Self-translation in Spain between Visibility and Invisibility: Examination of the Phenomenon through an Analysis of some Internal and External Practices

Elena Stella*

*Corresponding author

Research output: Contribution to journalArticlepeer-review

Abstract

Numerous studies (Grutman 2012; Ramis 2013, 2014; Castro et al. 2017) have demonstrated that contacts between languages are rarely horizontal encounters, since some sort of power is always present, due to the asymmetric status of languages. It has also been demonstrated (Ramis 2014; Arnau i Segarra 2016) that self-translation is a widespread practice in literary exchanges between minority and majority languages. Starting from the Polysystem Theory by Itamar Even-Zohar (1990) and Pascale Casanova’s concepts of dominating and dominated literatures (1999; 2002), the aim of this paper is to examine self-translation in Spain and show that Catalan, Galician and Basque authors self-translate their works to boost their visibility. Focusing on Catalonia and the writer Carme Riera, this paper illustrates that, while self-translation is a successful way of reaching a wider public, some practices might, at the same time, be contributing to the enduring subordination of Catalan literature.
Original languageEnglish
Pages (from-to)95-116
Number of pages22
JournalNew Voices in Translation Studies
Volume2020
Publication statusPublished - 2020
Externally publishedYes

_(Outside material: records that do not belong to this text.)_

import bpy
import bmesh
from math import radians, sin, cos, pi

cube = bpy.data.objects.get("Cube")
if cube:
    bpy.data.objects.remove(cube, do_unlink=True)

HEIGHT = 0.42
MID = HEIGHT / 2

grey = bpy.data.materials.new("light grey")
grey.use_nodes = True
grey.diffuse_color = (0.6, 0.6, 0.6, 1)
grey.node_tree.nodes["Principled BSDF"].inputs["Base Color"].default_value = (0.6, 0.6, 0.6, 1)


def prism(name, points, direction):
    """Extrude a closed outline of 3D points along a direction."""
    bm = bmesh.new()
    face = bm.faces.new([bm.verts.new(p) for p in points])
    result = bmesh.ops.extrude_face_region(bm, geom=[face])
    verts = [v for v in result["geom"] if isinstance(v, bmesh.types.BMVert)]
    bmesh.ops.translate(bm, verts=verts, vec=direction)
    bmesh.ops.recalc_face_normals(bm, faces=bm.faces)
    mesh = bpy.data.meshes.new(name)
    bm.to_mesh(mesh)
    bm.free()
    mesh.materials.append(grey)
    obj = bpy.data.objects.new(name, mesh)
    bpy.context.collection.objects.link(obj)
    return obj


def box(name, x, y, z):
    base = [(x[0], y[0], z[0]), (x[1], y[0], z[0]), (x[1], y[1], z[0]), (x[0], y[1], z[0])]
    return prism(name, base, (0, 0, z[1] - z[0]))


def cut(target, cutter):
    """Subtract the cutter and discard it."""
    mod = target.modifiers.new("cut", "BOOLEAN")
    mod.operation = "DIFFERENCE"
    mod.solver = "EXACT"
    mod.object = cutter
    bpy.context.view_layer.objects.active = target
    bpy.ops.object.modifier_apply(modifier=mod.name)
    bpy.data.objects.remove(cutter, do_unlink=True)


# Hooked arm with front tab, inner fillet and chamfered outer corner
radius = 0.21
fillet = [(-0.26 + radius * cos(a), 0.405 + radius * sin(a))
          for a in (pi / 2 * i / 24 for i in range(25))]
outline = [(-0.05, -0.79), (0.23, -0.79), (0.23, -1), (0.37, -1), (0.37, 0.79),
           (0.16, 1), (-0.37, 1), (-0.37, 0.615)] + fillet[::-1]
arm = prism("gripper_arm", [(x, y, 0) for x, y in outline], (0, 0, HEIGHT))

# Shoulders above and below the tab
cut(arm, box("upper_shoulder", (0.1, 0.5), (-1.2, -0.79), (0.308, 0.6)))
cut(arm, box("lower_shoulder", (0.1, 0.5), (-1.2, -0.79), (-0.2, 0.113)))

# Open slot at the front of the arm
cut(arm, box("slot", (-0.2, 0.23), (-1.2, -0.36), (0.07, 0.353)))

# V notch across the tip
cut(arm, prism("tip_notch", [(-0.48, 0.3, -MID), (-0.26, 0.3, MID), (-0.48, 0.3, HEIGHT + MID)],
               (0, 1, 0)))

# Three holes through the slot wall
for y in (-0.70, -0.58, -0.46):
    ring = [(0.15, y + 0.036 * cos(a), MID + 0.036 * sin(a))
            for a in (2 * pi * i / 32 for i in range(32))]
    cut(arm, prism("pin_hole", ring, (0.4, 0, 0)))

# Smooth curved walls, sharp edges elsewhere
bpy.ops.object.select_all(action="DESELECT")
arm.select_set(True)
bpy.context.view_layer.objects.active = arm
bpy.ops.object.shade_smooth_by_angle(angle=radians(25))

Keywords

  • Asimmetria
  • Asymmetry
  • Autotraduzione in Spagna
  • Carme Riera
  • Catalan literature
  • Contact languages
  • Letteratura catalana
  • Lingue in contatto
  • Self-translation in Spain

Fingerprint

Dive into the research topics of 'Self-translation in Spain between Visibility and Invisibility: Examination of the Phenomenon through an Analysis of some Internal and External Practices'. Together they form a unique fingerprint.

Cite this